Every line in the records below that holds "True" must be identified and copied.

(Plain-text document sources)
⁂
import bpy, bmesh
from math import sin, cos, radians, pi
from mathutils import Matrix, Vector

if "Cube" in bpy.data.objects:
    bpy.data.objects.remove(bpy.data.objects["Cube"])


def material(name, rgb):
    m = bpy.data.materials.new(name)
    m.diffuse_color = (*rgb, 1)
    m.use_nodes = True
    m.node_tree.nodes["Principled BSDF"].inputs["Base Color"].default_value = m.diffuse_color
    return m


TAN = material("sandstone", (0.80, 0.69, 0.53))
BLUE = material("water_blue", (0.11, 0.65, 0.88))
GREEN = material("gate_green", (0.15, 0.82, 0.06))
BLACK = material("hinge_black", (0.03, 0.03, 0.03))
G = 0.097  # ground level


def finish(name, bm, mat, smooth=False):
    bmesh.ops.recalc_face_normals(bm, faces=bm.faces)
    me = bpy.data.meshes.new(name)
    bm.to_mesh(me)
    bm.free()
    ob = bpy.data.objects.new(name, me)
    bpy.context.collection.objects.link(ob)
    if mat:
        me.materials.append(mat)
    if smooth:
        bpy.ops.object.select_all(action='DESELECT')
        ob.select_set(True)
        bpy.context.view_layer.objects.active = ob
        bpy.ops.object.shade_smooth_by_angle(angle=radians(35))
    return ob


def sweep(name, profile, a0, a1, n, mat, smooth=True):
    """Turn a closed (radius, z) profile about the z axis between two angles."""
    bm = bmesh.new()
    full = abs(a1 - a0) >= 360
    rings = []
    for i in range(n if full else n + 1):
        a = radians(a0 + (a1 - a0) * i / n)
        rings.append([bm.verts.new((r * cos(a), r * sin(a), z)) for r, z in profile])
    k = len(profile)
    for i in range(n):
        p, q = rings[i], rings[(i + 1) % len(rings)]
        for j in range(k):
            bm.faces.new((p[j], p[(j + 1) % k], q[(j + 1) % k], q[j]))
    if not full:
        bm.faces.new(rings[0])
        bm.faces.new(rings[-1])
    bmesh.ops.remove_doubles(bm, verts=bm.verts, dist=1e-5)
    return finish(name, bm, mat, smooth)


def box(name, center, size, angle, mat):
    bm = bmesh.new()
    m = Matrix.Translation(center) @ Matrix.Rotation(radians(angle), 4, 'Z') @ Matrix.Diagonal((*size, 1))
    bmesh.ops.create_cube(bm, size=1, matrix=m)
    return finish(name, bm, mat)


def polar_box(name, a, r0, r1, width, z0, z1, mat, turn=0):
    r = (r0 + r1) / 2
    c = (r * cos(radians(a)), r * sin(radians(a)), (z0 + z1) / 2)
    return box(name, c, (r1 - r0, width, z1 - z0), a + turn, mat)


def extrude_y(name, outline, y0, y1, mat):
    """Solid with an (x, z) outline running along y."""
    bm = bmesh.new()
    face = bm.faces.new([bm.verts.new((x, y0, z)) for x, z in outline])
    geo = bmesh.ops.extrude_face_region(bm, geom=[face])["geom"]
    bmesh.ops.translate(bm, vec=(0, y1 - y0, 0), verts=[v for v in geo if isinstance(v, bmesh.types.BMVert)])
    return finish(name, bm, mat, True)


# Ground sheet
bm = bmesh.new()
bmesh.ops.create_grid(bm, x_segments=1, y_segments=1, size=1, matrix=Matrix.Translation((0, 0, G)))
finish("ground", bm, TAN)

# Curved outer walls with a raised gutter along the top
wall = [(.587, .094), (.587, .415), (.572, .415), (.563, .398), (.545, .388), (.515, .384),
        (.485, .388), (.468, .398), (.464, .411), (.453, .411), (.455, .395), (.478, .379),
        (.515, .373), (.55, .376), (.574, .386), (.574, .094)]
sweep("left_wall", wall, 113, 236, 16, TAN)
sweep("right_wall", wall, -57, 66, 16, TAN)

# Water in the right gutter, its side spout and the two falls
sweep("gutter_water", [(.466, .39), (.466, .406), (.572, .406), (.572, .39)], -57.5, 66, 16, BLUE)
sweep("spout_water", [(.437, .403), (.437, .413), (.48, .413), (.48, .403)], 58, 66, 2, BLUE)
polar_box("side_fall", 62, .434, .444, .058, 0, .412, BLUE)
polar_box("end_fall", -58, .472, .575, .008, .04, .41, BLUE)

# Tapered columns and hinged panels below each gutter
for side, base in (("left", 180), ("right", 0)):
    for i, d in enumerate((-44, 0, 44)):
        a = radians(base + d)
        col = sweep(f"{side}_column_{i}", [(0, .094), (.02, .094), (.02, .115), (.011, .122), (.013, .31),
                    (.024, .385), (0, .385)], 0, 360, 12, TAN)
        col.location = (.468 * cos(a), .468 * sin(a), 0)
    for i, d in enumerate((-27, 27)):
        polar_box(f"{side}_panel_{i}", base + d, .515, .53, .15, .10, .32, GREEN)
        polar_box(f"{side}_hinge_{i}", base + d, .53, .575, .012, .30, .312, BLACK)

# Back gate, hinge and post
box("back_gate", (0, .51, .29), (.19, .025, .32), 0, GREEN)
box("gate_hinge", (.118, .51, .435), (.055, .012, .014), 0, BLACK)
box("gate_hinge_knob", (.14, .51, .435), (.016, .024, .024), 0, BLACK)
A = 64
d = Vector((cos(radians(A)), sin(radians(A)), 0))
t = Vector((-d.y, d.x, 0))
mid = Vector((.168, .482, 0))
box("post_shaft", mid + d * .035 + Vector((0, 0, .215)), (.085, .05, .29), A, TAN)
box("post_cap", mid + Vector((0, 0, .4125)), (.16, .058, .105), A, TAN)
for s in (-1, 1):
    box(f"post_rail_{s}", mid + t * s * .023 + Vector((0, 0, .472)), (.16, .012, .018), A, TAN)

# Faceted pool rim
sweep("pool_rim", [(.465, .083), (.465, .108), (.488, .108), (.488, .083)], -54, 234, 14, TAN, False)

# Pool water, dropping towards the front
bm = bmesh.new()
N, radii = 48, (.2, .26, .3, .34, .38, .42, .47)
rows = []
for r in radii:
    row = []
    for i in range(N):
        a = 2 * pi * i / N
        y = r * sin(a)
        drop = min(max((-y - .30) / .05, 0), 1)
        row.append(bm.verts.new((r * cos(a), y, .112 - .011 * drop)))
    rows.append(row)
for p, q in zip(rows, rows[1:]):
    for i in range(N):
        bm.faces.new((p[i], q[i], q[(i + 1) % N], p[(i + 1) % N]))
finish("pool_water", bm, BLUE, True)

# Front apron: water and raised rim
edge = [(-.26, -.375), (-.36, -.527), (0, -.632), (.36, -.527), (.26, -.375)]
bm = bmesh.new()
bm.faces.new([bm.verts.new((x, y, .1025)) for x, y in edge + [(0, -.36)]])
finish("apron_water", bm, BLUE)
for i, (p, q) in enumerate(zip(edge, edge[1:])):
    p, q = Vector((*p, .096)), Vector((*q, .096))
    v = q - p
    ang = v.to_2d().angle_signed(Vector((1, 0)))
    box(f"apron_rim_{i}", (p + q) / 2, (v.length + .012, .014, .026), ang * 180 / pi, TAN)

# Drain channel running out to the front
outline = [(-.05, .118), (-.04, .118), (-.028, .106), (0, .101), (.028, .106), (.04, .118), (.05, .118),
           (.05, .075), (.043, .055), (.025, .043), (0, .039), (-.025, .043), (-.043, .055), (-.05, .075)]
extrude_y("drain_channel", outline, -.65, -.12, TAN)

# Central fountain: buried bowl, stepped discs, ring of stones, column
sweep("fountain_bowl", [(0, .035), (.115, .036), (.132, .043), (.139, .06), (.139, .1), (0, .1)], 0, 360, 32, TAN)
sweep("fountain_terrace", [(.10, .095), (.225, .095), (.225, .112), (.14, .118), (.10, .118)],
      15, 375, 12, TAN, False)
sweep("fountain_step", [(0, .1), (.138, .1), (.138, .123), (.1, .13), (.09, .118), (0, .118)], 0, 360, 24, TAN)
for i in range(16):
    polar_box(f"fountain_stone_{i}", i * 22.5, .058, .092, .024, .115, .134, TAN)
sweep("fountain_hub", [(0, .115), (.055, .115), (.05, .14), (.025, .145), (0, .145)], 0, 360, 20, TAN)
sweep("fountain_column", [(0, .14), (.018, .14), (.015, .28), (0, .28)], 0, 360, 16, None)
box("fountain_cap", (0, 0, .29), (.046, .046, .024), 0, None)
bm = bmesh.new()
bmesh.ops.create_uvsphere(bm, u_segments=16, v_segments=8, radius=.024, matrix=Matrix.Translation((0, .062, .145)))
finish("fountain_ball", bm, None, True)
⁂
**Output for this task**
    m.use_nodes = True
        ob.select_set(True)
def sweep(name, profile, a0, a1, n, mat, smooth=True):
    return finish(name, bm, mat, True)
finish("pool_water", bm, BLUE, True)
finish("fountain_ball", bm, None, True)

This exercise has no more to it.